Before long, you won’t need any soil at all as the compost will break down. But to begin with, you will need to buy a few bags of the best soil you can find. This will help your plants get a good start in the keyhole garden. 

Raise The Cage

It’s important that the cage is a couple of inches above the rest of the soil. This will ensure that the water runs down and around the entire garden. If it is level or lower than the rest of the area, it may not disperse the water and compost.

Don’t Forget Mulch

Dries leaves are a type of compost that you need to add to the top layer after you plant your plants. This will prevent the water in the soil from evaporating, which will help the compost decompose and activate. 

Keyhole Garden Framing

Stainless steel keyhole garden
Image from Blue Sky Agriscaping

There are only a few different types of retaining walls you can use for a keyhole garden. Although other options like concrete can work, it’s better not to use anything too permanent as you will want to replace it every few years. 

Stone Keyhole Garden

Stone is a good choice that looks amazing. You can build a stone retaining wall out of any medium-sized stone. Use a good adhesive that can be anything from clay to mortar. Just make sure it can be moved if need be. 

Brick Keyhole Garden

Brick is very similar to stone in the way that it is built. You can use brick for your retaining wall for your keyhole garden. It has a more modern look but it is cheaper and at times easier than using stone.

Wood Keyhole Garden

Wood is the most popular choice because it is easy to install. You can even buy keyhole garden kits or garden beds made from wood that are relatively inexpensive. It is also highly customizable, giving you a lot of options to work with.

Railroad Tie Keyhole Garden

This unique option isn’t a new one. In fact, it’s quite old. Back in the day, railroad ties were used because they were available. Now they are used because they are rare. Learn to build a railroad tie retaining wall to impress today. 

Choosing A Keyhole Garden

Since there are many other types of gardens out there, it can be difficult to decide if a keyhole garden is right for you. However, this is one of those cases where it doesn’t hurt to try it out, you can only learn from it.

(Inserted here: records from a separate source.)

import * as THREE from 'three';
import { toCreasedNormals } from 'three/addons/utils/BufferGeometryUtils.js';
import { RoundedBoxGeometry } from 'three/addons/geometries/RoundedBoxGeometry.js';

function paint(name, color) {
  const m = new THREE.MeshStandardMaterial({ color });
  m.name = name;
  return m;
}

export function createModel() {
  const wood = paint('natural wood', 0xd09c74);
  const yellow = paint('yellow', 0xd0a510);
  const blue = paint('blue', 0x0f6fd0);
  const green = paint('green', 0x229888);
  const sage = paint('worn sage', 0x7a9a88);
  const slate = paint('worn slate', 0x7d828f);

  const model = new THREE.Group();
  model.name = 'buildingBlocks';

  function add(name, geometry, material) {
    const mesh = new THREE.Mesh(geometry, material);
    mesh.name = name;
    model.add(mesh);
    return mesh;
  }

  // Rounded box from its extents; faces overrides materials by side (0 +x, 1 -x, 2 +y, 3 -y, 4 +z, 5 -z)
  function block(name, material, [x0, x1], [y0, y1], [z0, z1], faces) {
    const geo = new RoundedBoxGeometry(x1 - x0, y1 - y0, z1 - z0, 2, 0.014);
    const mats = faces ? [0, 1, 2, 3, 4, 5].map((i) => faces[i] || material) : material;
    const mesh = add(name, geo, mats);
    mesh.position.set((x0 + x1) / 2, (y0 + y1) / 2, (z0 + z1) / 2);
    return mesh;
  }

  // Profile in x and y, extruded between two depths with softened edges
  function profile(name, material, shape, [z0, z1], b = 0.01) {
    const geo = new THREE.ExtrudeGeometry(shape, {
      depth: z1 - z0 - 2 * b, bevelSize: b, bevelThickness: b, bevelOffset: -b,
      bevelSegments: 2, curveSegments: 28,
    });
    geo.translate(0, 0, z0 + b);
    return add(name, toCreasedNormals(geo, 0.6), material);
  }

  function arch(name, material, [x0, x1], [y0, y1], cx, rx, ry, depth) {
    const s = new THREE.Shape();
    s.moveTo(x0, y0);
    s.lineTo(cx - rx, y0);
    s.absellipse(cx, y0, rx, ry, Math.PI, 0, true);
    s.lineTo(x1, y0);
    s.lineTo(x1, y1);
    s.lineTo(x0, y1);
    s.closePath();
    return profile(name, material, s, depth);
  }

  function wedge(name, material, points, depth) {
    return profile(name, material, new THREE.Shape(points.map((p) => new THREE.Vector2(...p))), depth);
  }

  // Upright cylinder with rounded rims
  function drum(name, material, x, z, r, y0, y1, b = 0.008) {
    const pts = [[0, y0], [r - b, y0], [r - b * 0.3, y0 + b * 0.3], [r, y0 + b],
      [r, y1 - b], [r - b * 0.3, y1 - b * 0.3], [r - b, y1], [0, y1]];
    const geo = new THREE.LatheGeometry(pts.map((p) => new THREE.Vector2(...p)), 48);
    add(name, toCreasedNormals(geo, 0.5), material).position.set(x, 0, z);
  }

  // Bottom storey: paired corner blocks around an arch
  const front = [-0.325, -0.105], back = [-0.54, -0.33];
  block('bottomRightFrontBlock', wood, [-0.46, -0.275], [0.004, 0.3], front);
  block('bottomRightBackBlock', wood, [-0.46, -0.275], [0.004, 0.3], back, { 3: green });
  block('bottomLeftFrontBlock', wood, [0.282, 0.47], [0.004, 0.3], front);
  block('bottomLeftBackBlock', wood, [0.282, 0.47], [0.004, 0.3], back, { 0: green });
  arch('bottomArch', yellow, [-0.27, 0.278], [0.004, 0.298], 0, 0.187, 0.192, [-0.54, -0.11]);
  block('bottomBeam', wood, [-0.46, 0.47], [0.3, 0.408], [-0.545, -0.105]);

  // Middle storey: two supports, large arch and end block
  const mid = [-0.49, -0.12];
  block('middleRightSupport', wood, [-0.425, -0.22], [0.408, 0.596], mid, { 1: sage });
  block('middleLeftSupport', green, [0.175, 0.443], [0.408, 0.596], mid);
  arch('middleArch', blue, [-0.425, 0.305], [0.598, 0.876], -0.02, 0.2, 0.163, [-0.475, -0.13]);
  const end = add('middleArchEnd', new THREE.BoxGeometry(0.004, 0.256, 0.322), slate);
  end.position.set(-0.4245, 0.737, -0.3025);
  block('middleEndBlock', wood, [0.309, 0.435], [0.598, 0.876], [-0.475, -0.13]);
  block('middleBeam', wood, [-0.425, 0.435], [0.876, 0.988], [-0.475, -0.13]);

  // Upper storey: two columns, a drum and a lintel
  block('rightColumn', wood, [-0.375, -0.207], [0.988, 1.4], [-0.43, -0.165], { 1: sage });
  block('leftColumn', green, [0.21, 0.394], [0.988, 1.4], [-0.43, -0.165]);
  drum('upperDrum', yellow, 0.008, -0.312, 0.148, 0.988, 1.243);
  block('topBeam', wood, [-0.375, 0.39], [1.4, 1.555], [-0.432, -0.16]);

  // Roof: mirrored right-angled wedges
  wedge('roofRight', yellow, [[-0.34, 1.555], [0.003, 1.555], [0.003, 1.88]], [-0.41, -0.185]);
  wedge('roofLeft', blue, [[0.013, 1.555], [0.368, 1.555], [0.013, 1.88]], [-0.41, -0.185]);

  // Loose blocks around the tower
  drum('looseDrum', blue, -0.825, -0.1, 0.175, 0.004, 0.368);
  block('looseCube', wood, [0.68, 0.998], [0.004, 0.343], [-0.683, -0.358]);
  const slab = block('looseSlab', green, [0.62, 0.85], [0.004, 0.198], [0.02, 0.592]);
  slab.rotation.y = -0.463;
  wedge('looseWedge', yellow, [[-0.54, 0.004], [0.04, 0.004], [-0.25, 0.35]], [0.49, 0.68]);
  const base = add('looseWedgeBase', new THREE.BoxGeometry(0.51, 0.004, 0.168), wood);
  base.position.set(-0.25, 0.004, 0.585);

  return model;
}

So go ahead and build a keyhole garden if it is speaking to you. It’s always a good idea to do all of your research before deciding but if after a while, you still want to go with a keyhole garden, then give it a go!